PALMETTO -- Brandon and Barbie Wilt of Coral Shores subdivision off Cortez Road and their 11-year-old daughter, Brooke, want a new boat.
"Big enough to have all my friends on," said Brooke, who will attend King Middle School in the fall.
The family's 21-foot Sea Swirl is a little bouncy and not the kind of boat where the family and lots of friends can roam around easily or jump off for swimming and island exploring.
So, Brandon Wilt, who works in information technology at J.P. Morgan in
Tampa, brought his family Sunday to the final day of the three-day Onshore Offshore Boat Show at the Bradenton Area Convention Center.
"I would say things are doing a little better," Brandon Wilt replied when asked if he is comfortable enough with the economy to invest in a new boat.
The Wilts fell in love with a 26-foot Jupiter being shown by Capt. Mike Adams of Cannons Marina that can seat up to 12.
The Wilt's dream boat was made just a mile away at Jupiter Marine, 1103 12th Ave. E., Palmetto,
"It's the ultimate SUV," Adams said of the sleek Jupiter, which seemed to scream "p-a-r-t-y".
"You can go cruising for a day with your family or fish a tournament with your buddies."
The Jupiter listed for $134,000.
"We're looking for a newer used boat," Brandon Wilt whispered.
The Wilts gathered valuable shopping information at the show, but they didn't pick up a new boat.
Others did. And others purchased bows for bow fishing and a myriad of other items, said event organizer Jim Scilligo.
The crowds weren't huge during the revival of the show after a five-year absence but attendance was viable all three days, Scilligo said.
"We had steady crowds that slowed toward evening," Scilligo said. "In the future we will stick to more daytime hours."
The show is a remake of the old Manatee Convention and Civic Center Fishing College shows presented by the Herald. It will return in early January, Scilligo said.
Those who didn't make it over the weekend missed an interesting cast of vendors and outdoor experts, including Palmetto fishing Capt. Rachel Cato, who talked snook with fishing fans.
"Snook are definitely addictive," Cato said. "Once you catch one, you are hooked. They are drag-screaming fighters."
Cato takes in-shore fishing charters all year round right out of Palmetto.
Gary Norris came to Palmetto to represent The Archery Shop. He let people shoot a bow in his trailer and sold quite a few, he said.

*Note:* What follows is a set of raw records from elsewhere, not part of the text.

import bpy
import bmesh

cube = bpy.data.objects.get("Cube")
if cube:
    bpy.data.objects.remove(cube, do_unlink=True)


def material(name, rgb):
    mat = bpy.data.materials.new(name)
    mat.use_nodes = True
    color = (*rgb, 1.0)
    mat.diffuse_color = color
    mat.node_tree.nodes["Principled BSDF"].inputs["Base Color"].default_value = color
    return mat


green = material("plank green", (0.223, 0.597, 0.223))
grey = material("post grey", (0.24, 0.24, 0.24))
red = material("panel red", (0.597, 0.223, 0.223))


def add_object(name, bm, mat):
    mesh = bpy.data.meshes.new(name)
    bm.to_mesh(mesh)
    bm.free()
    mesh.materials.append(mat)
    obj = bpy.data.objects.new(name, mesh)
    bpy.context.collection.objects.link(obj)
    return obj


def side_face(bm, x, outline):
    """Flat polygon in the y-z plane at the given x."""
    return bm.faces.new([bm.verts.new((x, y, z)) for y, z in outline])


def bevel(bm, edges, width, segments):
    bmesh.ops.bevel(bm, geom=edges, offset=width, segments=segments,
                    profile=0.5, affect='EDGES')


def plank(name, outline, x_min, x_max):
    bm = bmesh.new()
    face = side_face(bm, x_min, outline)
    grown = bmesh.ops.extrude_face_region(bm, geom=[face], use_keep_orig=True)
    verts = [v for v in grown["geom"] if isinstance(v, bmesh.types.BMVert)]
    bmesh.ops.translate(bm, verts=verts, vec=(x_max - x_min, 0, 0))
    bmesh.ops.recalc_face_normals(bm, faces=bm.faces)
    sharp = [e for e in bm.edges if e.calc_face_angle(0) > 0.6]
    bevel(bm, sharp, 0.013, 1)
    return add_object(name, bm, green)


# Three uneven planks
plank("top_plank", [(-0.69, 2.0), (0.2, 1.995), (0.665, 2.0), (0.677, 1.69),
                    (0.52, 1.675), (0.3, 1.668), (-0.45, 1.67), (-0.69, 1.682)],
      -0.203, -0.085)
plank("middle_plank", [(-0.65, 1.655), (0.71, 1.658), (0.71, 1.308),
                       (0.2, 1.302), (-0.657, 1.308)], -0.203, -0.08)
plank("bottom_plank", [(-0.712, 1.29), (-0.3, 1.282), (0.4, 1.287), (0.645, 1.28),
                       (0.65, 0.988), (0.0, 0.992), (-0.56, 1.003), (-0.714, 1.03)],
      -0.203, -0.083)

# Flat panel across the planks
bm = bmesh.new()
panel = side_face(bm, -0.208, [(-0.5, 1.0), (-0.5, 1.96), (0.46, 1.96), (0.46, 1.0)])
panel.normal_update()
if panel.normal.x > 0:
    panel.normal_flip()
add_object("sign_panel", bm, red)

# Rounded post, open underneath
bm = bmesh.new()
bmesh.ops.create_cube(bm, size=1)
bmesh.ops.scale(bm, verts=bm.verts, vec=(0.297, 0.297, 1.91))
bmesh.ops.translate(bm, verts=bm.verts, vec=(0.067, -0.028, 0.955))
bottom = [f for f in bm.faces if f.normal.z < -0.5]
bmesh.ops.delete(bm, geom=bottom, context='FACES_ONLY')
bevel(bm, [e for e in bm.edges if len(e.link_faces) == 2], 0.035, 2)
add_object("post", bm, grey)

"Bow fishing is a hot item right now," Norris said. "You can bow fish any non-game fish, so that includes mullet, catfish, drum, stingrays and many others."
Bill Erickson of Erickson Marine was another familiar face at the show. Erickson has run Erickson Marine for 16 years and was also senior vice president of sales and marketing at Wellcraft in Manatee County before it left the area.
Erickson said boats are manufactured better than ever these days.
"What we are seeing is that the entrepreneurs are coming back into the boat industry and they understand boats," Erickson said. "They are not a bunch of suits running the companies."
Lines such as Regal, Tidewater, Contender, Sportsman and others are building exciting boats now, Erickson said.
Erickson said he sold two 24-foot Sportsman Bay Boats at the show, each going for $59,900, including a trailer and a 300-horsepower Yamaha motor.
Adams praised Jupiter Marine, which moved from Fort Lauderdale to Palmetto in 2002 and is run by Carl Herndon.
"Simple elegance, with fit and finish second to none," Adams said of the Palmetto-made Jupiter.
Richard Dymond, Herald reporter, can be reached at 748-0411, ext. 6686.